Instructions to follow: From the first line of the entries down to the line with "half += arc(-0.274, 0.315, 0.0325, 0.0325, 170, 328, 14)", write out every line exactly; that last line counts, but pictures do not.

[Data records]
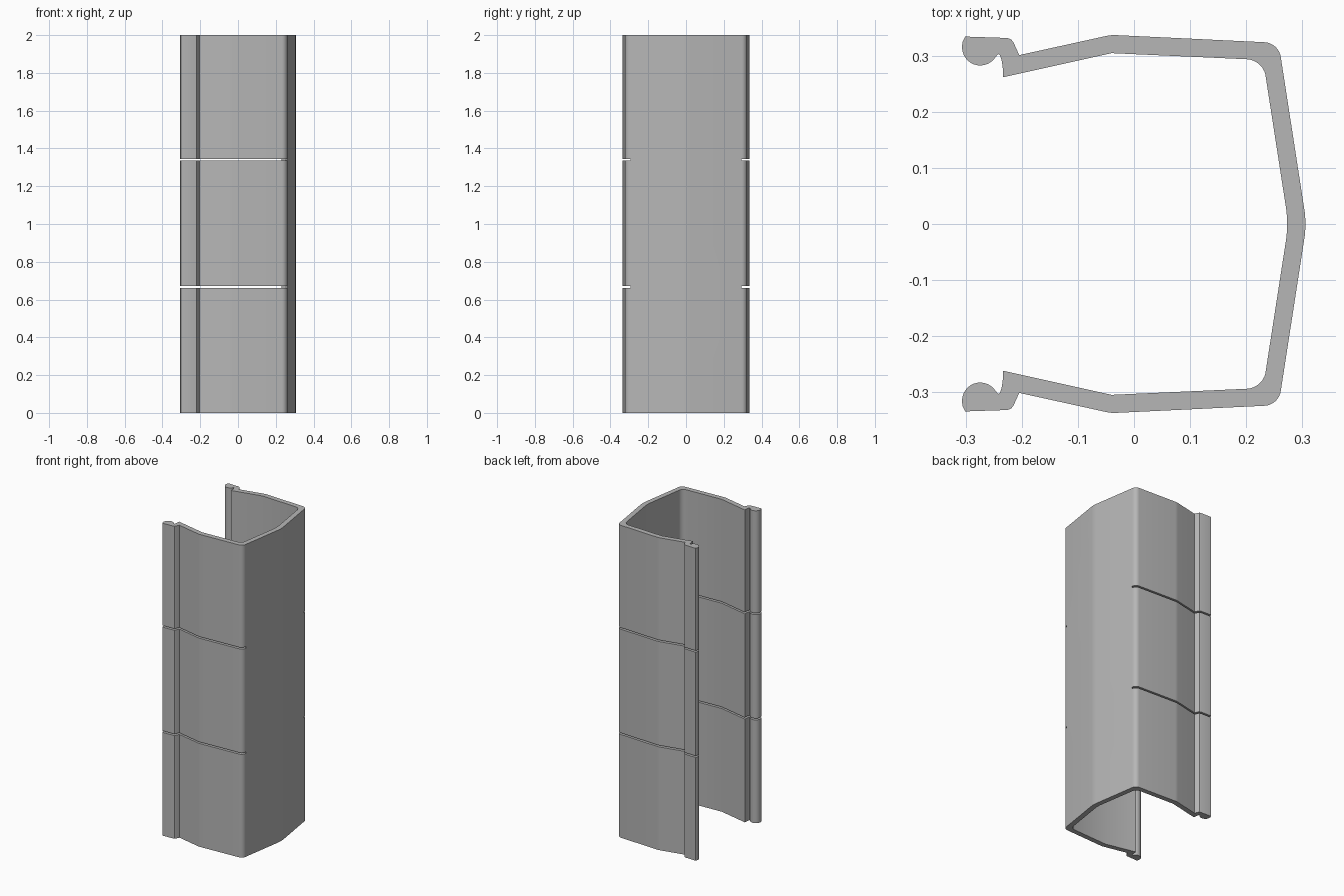
import bpy, bmesh, math

if "Cube" in bpy.data.objects:
    bpy.data.objects.remove(bpy.data.objects["Cube"])

HEIGHT = 2.0
SLOT_HEIGHTS = (0.666, 1.34)
SLOT_WIDTH = 0.010


def arc(cx, cy, rx, ry, a0, a1, n):
    """Points on an elliptical arc, angles in degrees."""
    return [(cx + rx * math.cos(math.radians(a0 + (a1 - a0) * i / n)),
             cy + ry * math.sin(math.radians(a0 + (a1 - a0) * i / n)))
            for i in range(n + 1)]


def extrude(name, outline, z0, z1):
    """Solid prism from a 2D outline."""
    bm = bmesh.new()
    face = bm.faces.new([bm.verts.new((x, y, z0)) for x, y in outline])
    ret = bmesh.ops.extrude_face_region(bm, geom=[face])
    top = [v for v in ret["geom"] if isinstance(v, bmesh.types.BMVert)]
    bmesh.ops.translate(bm, verts=top, vec=(0, 0, z1 - z0))
    bmesh.ops.recalc_face_normals(bm, faces=bm.faces)
    mesh = bpy.data.meshes.new(name)
    bm.to_mesh(mesh)
    bm.free()
    obj = bpy.data.objects.new(name, mesh)
    bpy.context.collection.objects.link(obj)
    return obj


# Half of the channel section, from the outer spine round to the inner spine
half = [(0.306, 0.0), (0.3045, 0.02)]
half += arc(0.231, 0.293, 0.031, 0.031, 5, 87, 8)              # outer corner
half += [(-0.030, 0.3365), (-0.040, 0.3366), (-0.050, 0.335)]  # side bend
half += [(-0.2045, 0.301), (-0.215, 0.324), (-0.219, 0.329), (-0.226, 0.3315)]
half += [(-0.301, 0.334), (-0.305, 0.326)]                     # clip bead
half += arc(-0.274, 0.315, 0.0325, 0.0325, 170, 328, 14)
half += [(-0.242, 0.303), (-0.239, 0.301), (-0.236, 0.292), (-0.234, 0.280)]
half += [(-0.233, 0.2616), (-0.040, 0.3045)]                   # hook and inside
half += arc(0.199, 0.258, 0.0362, 0.0357, 87, 3, 8)            # inner corner
half += [(0.2715, 0.025), (0.2727, 0.012), (0.2727, 0.0)]

# Mirror the open section about y = 0
mirrored = [(x, -y) for x, y in reversed(half[1:-1])]
channel = extrude("channel_profile", half + mirrored, 0.0, HEIGHT)

# Thin slots through both side walls, stopping at the corners
slot = [(-0.4, 0.2), (0.20, 0.2), (0.228, 0.27), (0.236, 0.281),
        (0.264, 0.295), (0.30, 0.295), (0.30, 0.4), (-0.4, 0.4)]
for z in SLOT_HEIGHTS:
    for side in (1, -1):
        cutter = extrude("slot_cutter", [(x, side * y) for x, y in slot],
                         z - SLOT_WIDTH / 2, z + SLOT_WIDTH / 2)
        cutter.hide_render = True
        mod = channel.modifiers.new("slot", 'BOOLEAN')
        mod.operation = 'DIFFERENCE'
        mod.solver = 'EXACT'
        mod.object = cutter

# Bake the cuts and remove the cutters
bpy.context.view_layer.update()
baked = bpy.data.meshes.new_from_object(
    channel.evaluated_get(bpy.context.evaluated_depsgraph_get()))
channel.modifiers.clear()
channel.data = baked
for obj in [o for o in bpy.data.objects if o.name.startswith("slot_cutter")]:
    bpy.data.objects.remove(obj)

# One plain grey
grey = bpy.data.materials.new("plain_grey")
grey.diffuse_color = (0.47, 0.47, 0.47, 1.0)
grey.use_nodes = True
grey.node_tree.nodes["Principled BSDF"].inputs["Base Color"].default_value = grey.diffuse_color
channel.data.materials.clear()
channel.data.materials.append(grey)

bpy.context.view_layer.objects.active = channel
channel.select_set(True)
bpy.ops.object.shade_smooth_by_angle(angle=math.radians(30))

Exercise result:
import bpy, bmesh, math

if "Cube" in bpy.data.objects:
    bpy.data.objects.remove(bpy.data.objects["Cube"])

HEIGHT = 2.0
SLOT_HEIGHTS = (0.666, 1.34)
SLOT_WIDTH = 0.010


def arc(cx, cy, rx, ry, a0, a1, n):
    """Points on an elliptical arc, angles in degrees."""
    return [(cx + rx * math.cos(math.radians(a0 + (a1 - a0) * i / n)),
             cy + ry * math.sin(math.radians(a0 + (a1 - a0) * i / n)))
            for i in range(n + 1)]


def extrude(name, outline, z0, z1):
    """Solid prism from a 2D outline."""
    bm = bmesh.new()
    face = bm.faces.new([bm.verts.new((x, y, z0)) for x, y in outline])
    ret = bmesh.ops.extrude_face_region(bm, geom=[face])
    top = [v for v in ret["geom"] if isinstance(v, bmesh.types.BMVert)]
    bmesh.ops.translate(bm, verts=top, vec=(0, 0, z1 - z0))
    bmesh.ops.recalc_face_normals(bm, faces=bm.faces)
    mesh = bpy.data.meshes.new(name)
    bm.to_mesh(mesh)
    bm.free()
    obj = bpy.data.objects.new(name, mesh)
    bpy.context.collection.objects.link(obj)
    return obj


# Half of the channel section, from the outer spine round to the inner spine
half = [(0.306, 0.0), (0.3045, 0.02)]
half += arc(0.231, 0.293, 0.031, 0.031, 5, 87, 8)              # outer corner
half += [(-0.030, 0.3365), (-0.040, 0.3366), (-0.050, 0.335)]  # side bend
half += [(-0.2045, 0.301), (-0.215, 0.324), (-0.219, 0.329), (-0.226, 0.3315)]
half += [(-0.301, 0.334), (-0.305, 0.326)]                     # clip bead
half += arc(-0.274, 0.315, 0.0325, 0.0325, 170, 328, 14)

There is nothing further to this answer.